• **TASK OBJECTIVE**
In this exercise, reproduce all the entries that follow exactly.

EXTRACTED INFORMATION below:

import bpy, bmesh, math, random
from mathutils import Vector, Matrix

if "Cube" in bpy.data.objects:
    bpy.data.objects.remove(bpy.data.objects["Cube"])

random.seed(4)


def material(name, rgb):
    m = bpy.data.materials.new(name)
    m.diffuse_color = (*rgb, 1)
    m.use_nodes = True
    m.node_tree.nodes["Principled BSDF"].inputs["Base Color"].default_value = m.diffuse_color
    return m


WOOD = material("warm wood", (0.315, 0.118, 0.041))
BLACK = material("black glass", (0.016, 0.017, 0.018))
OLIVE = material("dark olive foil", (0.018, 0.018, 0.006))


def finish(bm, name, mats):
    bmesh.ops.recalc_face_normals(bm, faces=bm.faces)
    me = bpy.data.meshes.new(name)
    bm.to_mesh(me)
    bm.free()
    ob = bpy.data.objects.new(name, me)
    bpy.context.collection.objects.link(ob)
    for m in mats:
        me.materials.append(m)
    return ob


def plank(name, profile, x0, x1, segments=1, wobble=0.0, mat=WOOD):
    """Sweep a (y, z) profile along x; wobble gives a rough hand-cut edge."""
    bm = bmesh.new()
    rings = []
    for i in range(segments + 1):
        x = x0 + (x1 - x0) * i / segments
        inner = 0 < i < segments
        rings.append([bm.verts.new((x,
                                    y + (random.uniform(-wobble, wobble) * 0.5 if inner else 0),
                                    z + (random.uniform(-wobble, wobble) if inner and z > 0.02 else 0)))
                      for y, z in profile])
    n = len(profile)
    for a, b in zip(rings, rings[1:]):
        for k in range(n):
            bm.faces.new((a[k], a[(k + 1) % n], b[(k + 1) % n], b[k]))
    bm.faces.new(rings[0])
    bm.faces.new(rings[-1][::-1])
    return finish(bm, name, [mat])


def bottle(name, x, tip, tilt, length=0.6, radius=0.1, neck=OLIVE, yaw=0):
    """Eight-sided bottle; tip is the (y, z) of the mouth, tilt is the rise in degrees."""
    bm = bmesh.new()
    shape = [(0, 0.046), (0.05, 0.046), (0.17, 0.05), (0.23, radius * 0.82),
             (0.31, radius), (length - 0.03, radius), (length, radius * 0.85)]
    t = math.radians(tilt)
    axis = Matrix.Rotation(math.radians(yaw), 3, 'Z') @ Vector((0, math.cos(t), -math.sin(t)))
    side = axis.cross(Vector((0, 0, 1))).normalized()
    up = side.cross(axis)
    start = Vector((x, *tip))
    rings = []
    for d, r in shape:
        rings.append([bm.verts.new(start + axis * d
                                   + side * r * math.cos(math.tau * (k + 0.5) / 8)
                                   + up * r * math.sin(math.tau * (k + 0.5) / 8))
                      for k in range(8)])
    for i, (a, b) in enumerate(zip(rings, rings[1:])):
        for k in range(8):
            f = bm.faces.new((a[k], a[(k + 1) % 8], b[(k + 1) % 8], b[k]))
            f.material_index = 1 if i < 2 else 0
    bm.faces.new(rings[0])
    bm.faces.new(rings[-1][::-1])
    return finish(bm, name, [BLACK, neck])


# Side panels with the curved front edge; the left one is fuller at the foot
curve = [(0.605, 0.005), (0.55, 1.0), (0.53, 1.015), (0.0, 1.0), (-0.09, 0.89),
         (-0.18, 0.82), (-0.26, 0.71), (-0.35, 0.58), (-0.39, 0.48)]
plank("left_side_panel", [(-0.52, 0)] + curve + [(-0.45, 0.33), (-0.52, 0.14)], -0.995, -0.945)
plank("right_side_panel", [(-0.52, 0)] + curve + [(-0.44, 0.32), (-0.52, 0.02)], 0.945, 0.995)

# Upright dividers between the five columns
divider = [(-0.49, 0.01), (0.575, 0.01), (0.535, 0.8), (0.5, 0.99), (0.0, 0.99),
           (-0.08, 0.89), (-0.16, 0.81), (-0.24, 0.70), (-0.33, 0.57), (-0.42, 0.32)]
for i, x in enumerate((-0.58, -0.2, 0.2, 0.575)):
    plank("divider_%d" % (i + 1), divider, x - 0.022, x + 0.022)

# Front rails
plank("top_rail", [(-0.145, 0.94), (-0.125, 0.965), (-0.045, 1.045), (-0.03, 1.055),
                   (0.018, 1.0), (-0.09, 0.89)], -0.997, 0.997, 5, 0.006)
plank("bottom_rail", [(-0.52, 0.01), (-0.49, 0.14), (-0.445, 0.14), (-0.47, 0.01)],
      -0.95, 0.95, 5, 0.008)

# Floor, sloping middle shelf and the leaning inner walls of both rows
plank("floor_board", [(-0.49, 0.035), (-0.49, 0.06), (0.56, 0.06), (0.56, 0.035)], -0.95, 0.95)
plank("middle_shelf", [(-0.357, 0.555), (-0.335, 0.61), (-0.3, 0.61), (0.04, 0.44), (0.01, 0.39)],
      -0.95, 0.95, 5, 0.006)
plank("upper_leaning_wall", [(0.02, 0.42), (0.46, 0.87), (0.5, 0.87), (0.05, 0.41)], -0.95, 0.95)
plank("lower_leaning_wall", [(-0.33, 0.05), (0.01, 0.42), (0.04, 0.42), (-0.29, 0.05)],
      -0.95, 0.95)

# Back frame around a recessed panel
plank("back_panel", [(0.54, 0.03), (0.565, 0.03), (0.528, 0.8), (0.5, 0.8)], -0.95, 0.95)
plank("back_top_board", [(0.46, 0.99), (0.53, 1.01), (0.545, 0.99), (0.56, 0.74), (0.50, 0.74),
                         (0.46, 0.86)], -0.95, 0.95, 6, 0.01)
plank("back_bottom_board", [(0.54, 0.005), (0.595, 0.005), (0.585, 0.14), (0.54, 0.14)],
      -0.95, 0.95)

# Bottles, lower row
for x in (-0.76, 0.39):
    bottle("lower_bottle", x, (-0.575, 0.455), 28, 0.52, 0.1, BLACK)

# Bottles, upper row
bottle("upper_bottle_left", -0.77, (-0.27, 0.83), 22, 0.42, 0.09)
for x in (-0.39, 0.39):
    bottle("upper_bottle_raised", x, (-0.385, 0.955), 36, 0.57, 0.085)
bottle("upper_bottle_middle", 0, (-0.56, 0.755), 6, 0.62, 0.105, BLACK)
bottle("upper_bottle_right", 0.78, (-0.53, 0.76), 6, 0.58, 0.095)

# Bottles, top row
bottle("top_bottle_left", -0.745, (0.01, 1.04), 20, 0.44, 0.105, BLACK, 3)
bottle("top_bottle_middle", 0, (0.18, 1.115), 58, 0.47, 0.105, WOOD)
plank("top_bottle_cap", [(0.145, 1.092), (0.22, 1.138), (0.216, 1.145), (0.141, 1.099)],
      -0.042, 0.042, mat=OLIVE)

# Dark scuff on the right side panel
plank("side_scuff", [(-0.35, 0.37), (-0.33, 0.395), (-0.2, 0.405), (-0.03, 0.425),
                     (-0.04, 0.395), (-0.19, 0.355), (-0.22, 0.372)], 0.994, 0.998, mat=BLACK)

End of EXTRACTED INFORMATION.

• **ANSWER TO THIS PROBLEM**
import bpy, bmesh, math, random
from mathutils import Vector, Matrix

if "Cube" in bpy.data.objects:
    bpy.data.objects.remove(bpy.data.objects["Cube"])

random.seed(4)


def material(name, rgb):
    m = bpy.data.materials.new(name)
    m.diffuse_color = (*rgb, 1)
    m.use_nodes = True
    m.node_tree.nodes["Principled BSDF"].inputs["Base Color"].default_value = m.diffuse_color
    return m


WOOD = material("warm wood", (0.315, 0.118, 0.041))
BLACK = material("black glass", (0.016, 0.017, 0.018))
OLIVE = material("dark olive foil", (0.018, 0.018, 0.006))


def finish(bm, name, mats):
    bmesh.ops.recalc_face_normals(bm, faces=bm.faces)
    me = bpy.data.meshes.new(name)
    bm.to_mesh(me)
    bm.free()
    ob = bpy.data.objects.new(name, me)
    bpy.context.collection.objects.link(ob)
    for m in mats:
        me.materials.append(m)
    return ob


def plank(name, profile, x0, x1, segments=1, wobble=0.0, mat=WOOD):
    """Sweep a (y, z) profile along x; wobble gives a rough hand-cut edge."""
    bm = bmesh.new()
    rings = []
    for i in range(segments + 1):
        x = x0 + (x1 - x0) * i / segments
        inner = 0 < i < segments
        rings.append([bm.verts.new((x,
                                    y + (random.uniform(-wobble, wobble) * 0.5 if inner else 0),
                                    z + (random.uniform(-wobble, wobble) if inner and z > 0.02 else 0)))
                      for y, z in profile])
    n = len(profile)
    for a, b in zip(rings, rings[1:]):
        for k in range(n):
            bm.faces.new((a[k], a[(k + 1) % n], b[(k + 1) % n], b[k]))
    bm.faces.new(rings[0])
    bm.faces.new(rings[-1][::-1])
    return finish(bm, name, [mat])


def bottle(name, x, tip, tilt, length=0.6, radius=0.1, neck=OLIVE, yaw=0):
    """Eight-sided bottle; tip is the (y, z) of the mouth, tilt is the rise in degrees."""
    bm = bmesh.new()
    shape = [(0, 0.046), (0.05, 0.046), (0.17, 0.05), (0.23, radius * 0.82),
             (0.31, radius), (length - 0.03, radius), (length, radius * 0.85)]
    t = math.radians(tilt)
    axis = Matrix.Rotation(math.radians(yaw), 3, 'Z') @ Vector((0, math.cos(t), -math.sin(t)))
    side = axis.cross(Vector((0, 0, 1))).normalized()
    up = side.cross(axis)
    start = Vector((x, *tip))
    rings = []
    for d, r in shape:
        rings.append([bm.verts.new(start + axis * d
                                   + side * r * math.cos(math.tau * (k + 0.5) / 8)
                                   + up * r * math.sin(math.tau * (k + 0.5) / 8))
                      for k in range(8)])
    for i, (a, b) in enumerate(zip(rings, rings[1:])):
        for k in range(8):
            f = bm.faces.new((a[k], a[(k + 1) % 8], b[(k + 1) % 8], b[k]))
            f.material_index = 1 if i < 2 else 0
    bm.faces.new(rings[0])
    bm.faces.new(rings[-1][::-1])
    return finish(bm, name, [BLACK, neck])


# Side panels with the curved front edge; the left one is fuller at the foot
curve = [(0.605, 0.005), (0.55, 1.0), (0.53, 1.015), (0.0, 1.0), (-0.09, 0.89),
         (-0.18, 0.82), (-0.26, 0.71), (-0.35, 0.58), (-0.39, 0.48)]
plank("left_side_panel", [(-0.52, 0)] + curve + [(-0.45, 0.33), (-0.52, 0.14)], -0.995, -0.945)
plank("right_side_panel", [(-0.52, 0)] + curve + [(-0.44, 0.32), (-0.52, 0.02)], 0.945, 0.995)

# Upright dividers between the five columns
divider = [(-0.49, 0.01), (0.575, 0.01), (0.535, 0.8), (0.5, 0.99), (0.0, 0.99),
           (-0.08, 0.89), (-0.16, 0.81), (-0.24, 0.70), (-0.33, 0.57), (-0.42, 0.32)]
for i, x in enumerate((-0.58, -0.2, 0.2, 0.575)):
    plank("divider_%d" % (i + 1), divider, x - 0.022, x + 0.022)

# Front rails
plank("top_rail", [(-0.145, 0.94), (-0.125, 0.965), (-0.045, 1.045), (-0.03, 1.055),
                   (0.018, 1.0), (-0.09, 0.89)], -0.997, 0.997, 5, 0.006)
plank("bottom_rail", [(-0.52, 0.01), (-0.49, 0.14), (-0.445, 0.14), (-0.47, 0.01)],
      -0.95, 0.95, 5, 0.008)

# Floor, sloping middle shelf and the leaning inner walls of both rows
plank("floor_board", [(-0.49, 0.035), (-0.49, 0.06), (0.56, 0.06), (0.56, 0.035)], -0.95, 0.95)
plank("middle_shelf", [(-0.357, 0.555), (-0.335, 0.61), (-0.3, 0.61), (0.04, 0.44), (0.01, 0.39)],
      -0.95, 0.95, 5, 0.006)
plank("upper_leaning_wall", [(0.02, 0.42), (0.46, 0.87), (0.5, 0.87), (0.05, 0.41)], -0.95, 0.95)
plank("lower_leaning_wall", [(-0.33, 0.05), (0.01, 0.42), (0.04, 0.42), (-0.29, 0.05)],
      -0.95, 0.95)

# Back frame around a recessed panel
plank("back_panel", [(0.54, 0.03), (0.565, 0.03), (0.528, 0.8), (0.5, 0.8)], -0.95, 0.95)
plank("back_top_board", [(0.46, 0.99), (0.53, 1.01), (0.545, 0.99), (0.56, 0.74), (0.50, 0.74),
                         (0.46, 0.86)], -0.95, 0.95, 6, 0.01)
plank("back_bottom_board", [(0.54, 0.005), (0.595, 0.005), (0.585, 0.14), (0.54, 0.14)],
      -0.95, 0.95)

# Bottles, lower row
for x in (-0.76, 0.39):
    bottle("lower_bottle", x, (-0.575, 0.455), 28, 0.52, 0.1, BLACK)

# Bottles, upper row
bottle("upper_bottle_left", -0.77, (-0.27, 0.83), 22, 0.42, 0.09)
for x in (-0.39, 0.39):
    bottle("upper_bottle_raised", x, (-0.385, 0.955), 36, 0.57, 0.085)
bottle("upper_bottle_middle", 0, (-0.56, 0.755), 6, 0.62, 0.105, BLACK)
bottle("upper_bottle_right", 0.78, (-0.53, 0.76), 6, 0.58, 0.095)

# Bottles, top row
bottle("top_bottle_left", -0.745, (0.01, 1.04), 20, 0.44, 0.105, BLACK, 3)
bottle("top_bottle_middle", 0, (0.18, 1.115), 58, 0.47, 0.105, WOOD)
plank("top_bottle_cap", [(0.145, 1.092), (0.22, 1.138), (0.216, 1.145), (0.141, 1.099)],
      -0.042, 0.042, mat=OLIVE)

# Dark scuff on the right side panel
plank("side_scuff", [(-0.35, 0.37), (-0.33, 0.395), (-0.2, 0.405), (-0.03, 0.425),
                     (-0.04, 0.395), (-0.19, 0.355), (-0.22, 0.372)], 0.994, 0.998, mat=BLACK)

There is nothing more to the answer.